>>>>

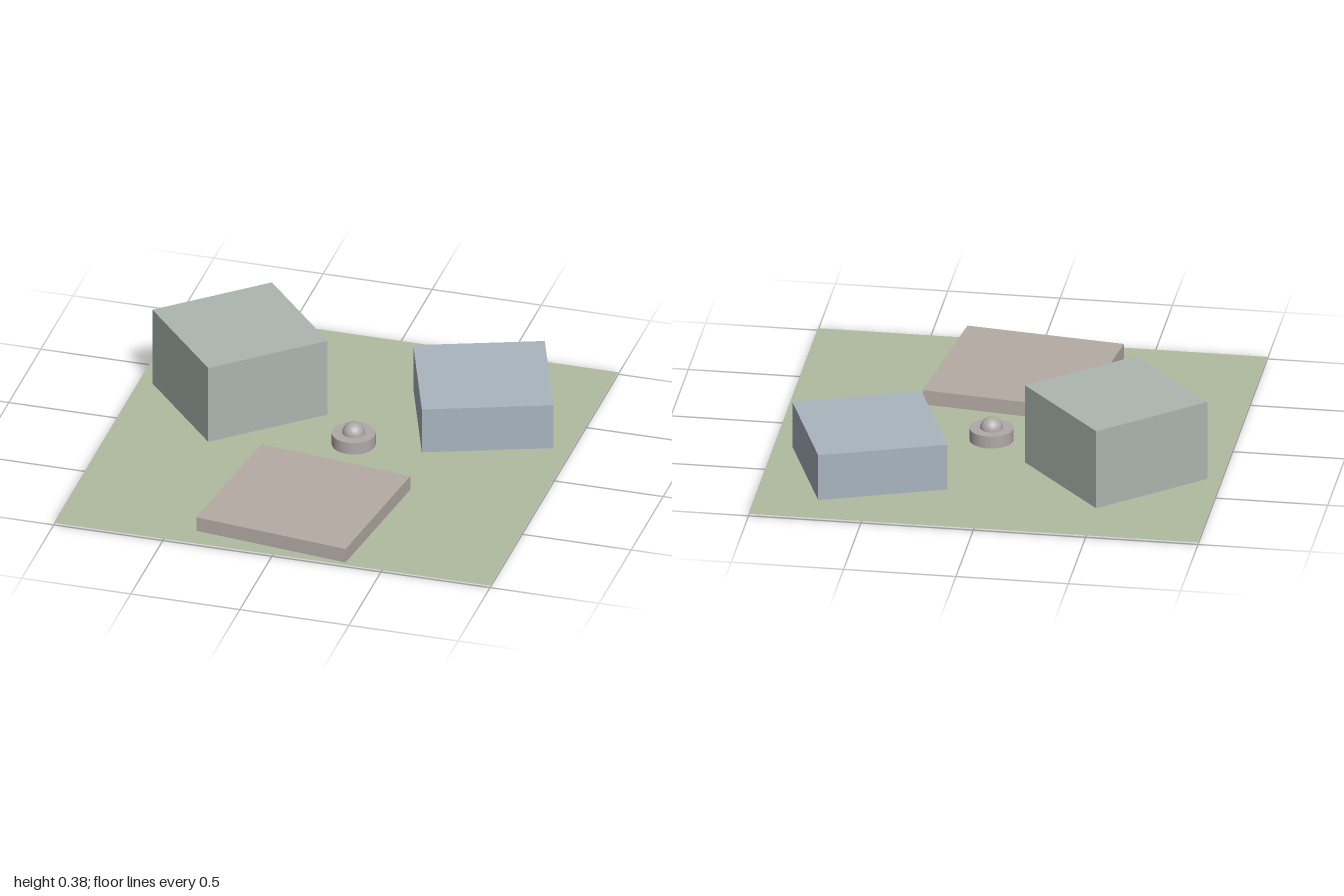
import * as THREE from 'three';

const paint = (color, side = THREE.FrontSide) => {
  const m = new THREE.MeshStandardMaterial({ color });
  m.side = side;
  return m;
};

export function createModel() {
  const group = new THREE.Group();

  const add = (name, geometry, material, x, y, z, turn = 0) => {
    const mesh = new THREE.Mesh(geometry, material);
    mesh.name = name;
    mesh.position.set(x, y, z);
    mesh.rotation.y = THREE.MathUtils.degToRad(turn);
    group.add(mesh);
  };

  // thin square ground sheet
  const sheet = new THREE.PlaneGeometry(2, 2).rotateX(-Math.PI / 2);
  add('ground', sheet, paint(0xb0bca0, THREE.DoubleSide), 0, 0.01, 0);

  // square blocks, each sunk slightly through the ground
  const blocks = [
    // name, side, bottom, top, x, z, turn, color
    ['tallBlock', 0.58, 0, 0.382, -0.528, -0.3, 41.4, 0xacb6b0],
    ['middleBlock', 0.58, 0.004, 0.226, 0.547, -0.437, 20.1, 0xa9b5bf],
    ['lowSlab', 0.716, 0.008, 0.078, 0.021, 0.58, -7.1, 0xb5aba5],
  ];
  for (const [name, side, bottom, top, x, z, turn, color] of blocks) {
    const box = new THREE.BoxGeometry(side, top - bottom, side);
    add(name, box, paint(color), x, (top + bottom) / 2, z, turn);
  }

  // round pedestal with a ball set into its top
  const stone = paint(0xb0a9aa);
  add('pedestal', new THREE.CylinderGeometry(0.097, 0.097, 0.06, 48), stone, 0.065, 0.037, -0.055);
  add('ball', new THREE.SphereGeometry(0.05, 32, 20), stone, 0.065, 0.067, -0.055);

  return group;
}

<<<<
>>>>

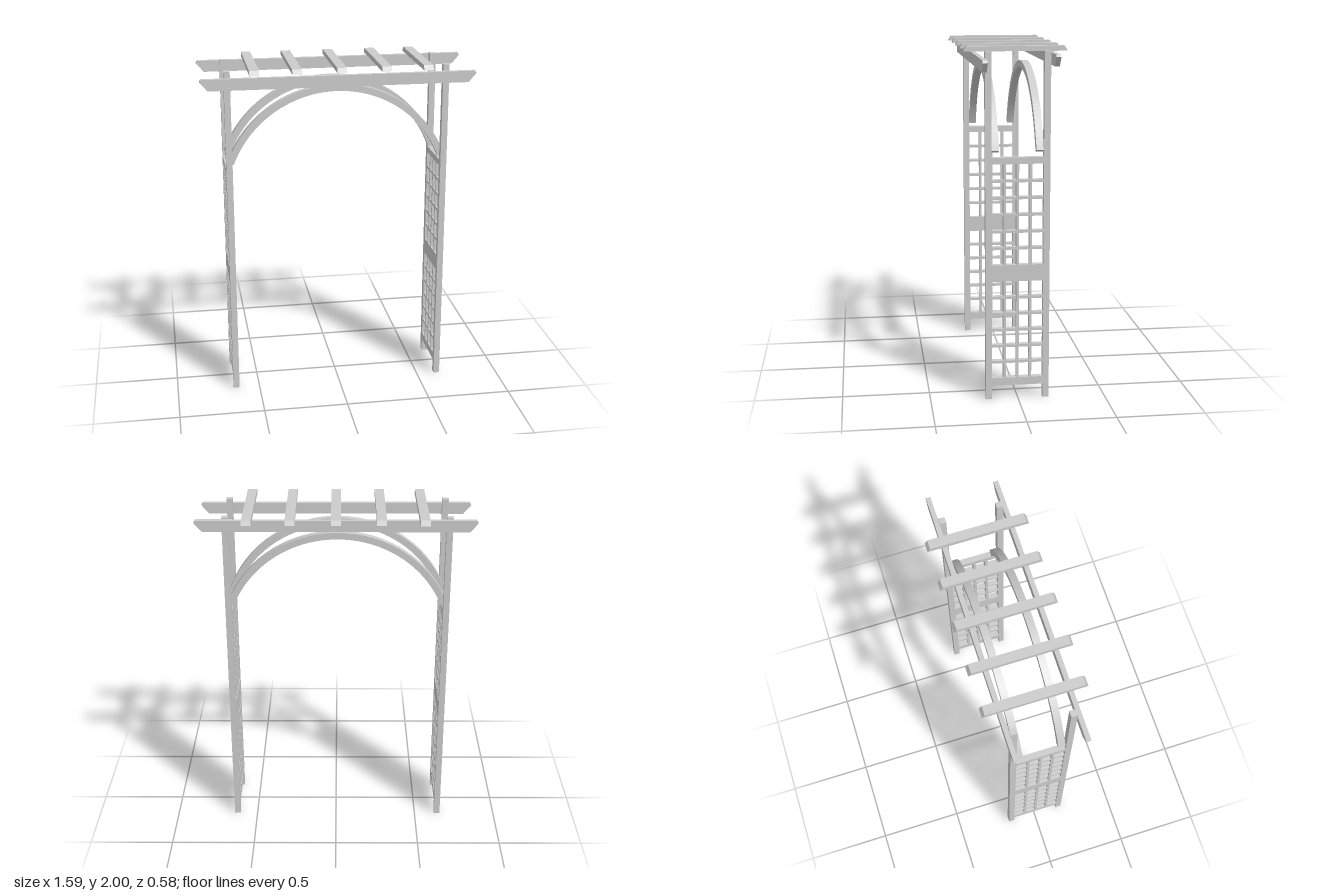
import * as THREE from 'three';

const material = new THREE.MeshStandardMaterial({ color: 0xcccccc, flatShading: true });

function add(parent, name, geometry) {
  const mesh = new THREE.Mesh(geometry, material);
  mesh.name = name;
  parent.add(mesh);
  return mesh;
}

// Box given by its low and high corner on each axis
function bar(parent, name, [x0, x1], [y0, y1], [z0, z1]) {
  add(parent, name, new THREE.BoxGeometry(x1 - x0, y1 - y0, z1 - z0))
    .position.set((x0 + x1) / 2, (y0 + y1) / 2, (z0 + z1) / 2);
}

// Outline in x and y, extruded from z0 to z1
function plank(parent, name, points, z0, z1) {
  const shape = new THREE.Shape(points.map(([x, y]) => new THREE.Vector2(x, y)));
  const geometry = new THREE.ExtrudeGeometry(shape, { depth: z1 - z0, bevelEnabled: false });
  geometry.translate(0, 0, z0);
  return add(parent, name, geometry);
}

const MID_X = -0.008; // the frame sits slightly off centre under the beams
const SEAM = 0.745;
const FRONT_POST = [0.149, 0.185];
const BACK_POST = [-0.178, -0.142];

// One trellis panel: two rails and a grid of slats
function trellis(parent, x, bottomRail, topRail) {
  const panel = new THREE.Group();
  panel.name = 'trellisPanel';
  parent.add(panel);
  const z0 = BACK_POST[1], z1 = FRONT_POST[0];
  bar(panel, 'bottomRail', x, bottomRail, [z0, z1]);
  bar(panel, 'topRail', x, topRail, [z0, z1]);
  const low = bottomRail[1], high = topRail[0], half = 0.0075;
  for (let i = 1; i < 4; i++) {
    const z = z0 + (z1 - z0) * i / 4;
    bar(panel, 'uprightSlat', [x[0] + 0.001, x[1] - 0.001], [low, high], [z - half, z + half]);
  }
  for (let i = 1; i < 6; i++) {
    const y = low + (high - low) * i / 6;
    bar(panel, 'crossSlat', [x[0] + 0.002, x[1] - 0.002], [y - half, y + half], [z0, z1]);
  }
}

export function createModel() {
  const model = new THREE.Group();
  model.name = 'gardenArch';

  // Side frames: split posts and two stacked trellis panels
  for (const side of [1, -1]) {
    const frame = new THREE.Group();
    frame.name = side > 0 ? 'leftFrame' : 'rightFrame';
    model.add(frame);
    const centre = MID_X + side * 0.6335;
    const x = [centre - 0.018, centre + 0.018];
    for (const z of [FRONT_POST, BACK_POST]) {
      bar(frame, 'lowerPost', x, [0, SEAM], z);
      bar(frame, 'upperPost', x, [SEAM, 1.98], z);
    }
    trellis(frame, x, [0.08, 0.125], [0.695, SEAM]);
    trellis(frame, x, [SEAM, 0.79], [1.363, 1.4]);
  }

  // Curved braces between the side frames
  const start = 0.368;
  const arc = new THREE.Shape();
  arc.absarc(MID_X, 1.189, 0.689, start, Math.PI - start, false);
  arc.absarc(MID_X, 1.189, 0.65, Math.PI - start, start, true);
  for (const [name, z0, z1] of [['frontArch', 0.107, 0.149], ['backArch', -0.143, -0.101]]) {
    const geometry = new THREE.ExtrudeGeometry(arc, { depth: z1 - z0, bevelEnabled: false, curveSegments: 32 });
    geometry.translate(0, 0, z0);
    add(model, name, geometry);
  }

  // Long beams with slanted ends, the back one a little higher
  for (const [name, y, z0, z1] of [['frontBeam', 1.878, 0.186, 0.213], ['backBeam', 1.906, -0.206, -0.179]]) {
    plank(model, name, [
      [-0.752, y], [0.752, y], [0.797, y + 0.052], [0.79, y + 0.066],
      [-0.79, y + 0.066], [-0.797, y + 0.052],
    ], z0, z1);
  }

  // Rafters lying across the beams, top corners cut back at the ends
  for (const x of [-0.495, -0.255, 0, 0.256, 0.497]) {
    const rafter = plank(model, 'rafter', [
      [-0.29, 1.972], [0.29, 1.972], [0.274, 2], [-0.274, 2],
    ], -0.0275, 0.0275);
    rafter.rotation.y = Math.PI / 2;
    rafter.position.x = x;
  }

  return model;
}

<<<<
>>>>

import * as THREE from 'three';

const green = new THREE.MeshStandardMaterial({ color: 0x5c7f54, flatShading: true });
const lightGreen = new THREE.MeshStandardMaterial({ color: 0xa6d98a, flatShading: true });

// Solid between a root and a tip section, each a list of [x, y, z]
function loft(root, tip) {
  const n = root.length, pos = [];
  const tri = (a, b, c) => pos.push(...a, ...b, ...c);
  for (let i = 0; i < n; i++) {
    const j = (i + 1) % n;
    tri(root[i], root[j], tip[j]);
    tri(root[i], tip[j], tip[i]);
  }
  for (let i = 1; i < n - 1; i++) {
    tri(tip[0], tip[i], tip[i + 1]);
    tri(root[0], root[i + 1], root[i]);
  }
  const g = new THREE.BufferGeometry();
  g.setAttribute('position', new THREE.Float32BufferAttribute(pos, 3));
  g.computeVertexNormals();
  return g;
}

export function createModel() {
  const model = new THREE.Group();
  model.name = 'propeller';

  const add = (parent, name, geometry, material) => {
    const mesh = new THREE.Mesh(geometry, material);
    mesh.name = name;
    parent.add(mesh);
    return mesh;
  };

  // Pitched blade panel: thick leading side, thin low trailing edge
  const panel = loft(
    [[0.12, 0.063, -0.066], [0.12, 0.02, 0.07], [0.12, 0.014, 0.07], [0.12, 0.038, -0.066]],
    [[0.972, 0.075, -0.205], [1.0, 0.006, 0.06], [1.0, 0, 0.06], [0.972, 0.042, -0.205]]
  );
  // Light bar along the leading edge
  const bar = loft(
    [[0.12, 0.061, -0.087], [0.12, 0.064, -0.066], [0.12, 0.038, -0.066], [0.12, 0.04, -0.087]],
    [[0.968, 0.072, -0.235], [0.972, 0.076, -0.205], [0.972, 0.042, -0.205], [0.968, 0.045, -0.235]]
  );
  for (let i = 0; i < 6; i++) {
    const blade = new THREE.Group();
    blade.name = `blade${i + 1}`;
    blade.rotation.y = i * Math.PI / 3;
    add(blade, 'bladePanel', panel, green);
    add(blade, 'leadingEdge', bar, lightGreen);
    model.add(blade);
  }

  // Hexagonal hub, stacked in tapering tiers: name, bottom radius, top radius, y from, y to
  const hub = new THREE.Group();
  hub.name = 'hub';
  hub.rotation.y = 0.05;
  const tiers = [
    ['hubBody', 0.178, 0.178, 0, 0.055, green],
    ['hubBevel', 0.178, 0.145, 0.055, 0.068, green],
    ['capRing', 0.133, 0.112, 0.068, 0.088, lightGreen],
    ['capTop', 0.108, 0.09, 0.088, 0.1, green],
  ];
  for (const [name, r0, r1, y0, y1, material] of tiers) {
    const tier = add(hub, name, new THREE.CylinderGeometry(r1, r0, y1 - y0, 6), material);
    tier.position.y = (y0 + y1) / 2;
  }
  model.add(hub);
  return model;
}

<<<<

When you reach the line in the material above that holds "const green = new", begin reproducing lines exactly, and stop after the line that holds "the leading edge".

const green = new THREE.MeshStandardMaterial({ color: 0x5c7f54, flatShading: true });
const lightGreen = new THREE.MeshStandardMaterial({ color: 0xa6d98a, flatShading: true });

// Solid between a root and a tip section, each a list of [x, y, z]
function loft(root, tip) {
  const n = root.length, pos = [];
  const tri = (a, b, c) => pos.push(...a, ...b, ...c);
  for (let i = 0; i < n; i++) {
    const j = (i + 1) % n;
    tri(root[i], root[j], tip[j]);
    tri(root[i], tip[j], tip[i]);
  }
  for (let i = 1; i < n - 1; i++) {
    tri(tip[0], tip[i], tip[i + 1]);
    tri(root[0], root[i + 1], root[i]);
  }
  const g = new THREE.BufferGeometry();
  g.setAttribute('position', new THREE.Float32BufferAttribute(pos, 3));
  g.computeVertexNormals();
  return g;
}

export function createModel() {
  const model = new THREE.Group();
  model.name = 'propeller';

  const add = (parent, name, geometry, material) => {
    const mesh = new THREE.Mesh(geometry, material);
    mesh.name = name;
    parent.add(mesh);
    return mesh;
  };

  // Pitched blade panel: thick leading side, thin low trailing edge
  const panel = loft(
    [[0.12, 0.063, -0.066], [0.12, 0.02, 0.07], [0.12, 0.014, 0.07], [0.12, 0.038, -0.066]],
    [[0.972, 0.075, -0.205], [1.0, 0.006, 0.06], [1.0, 0, 0.06], [0.972, 0.042, -0.205]]
  );
  // Light bar along the leading edge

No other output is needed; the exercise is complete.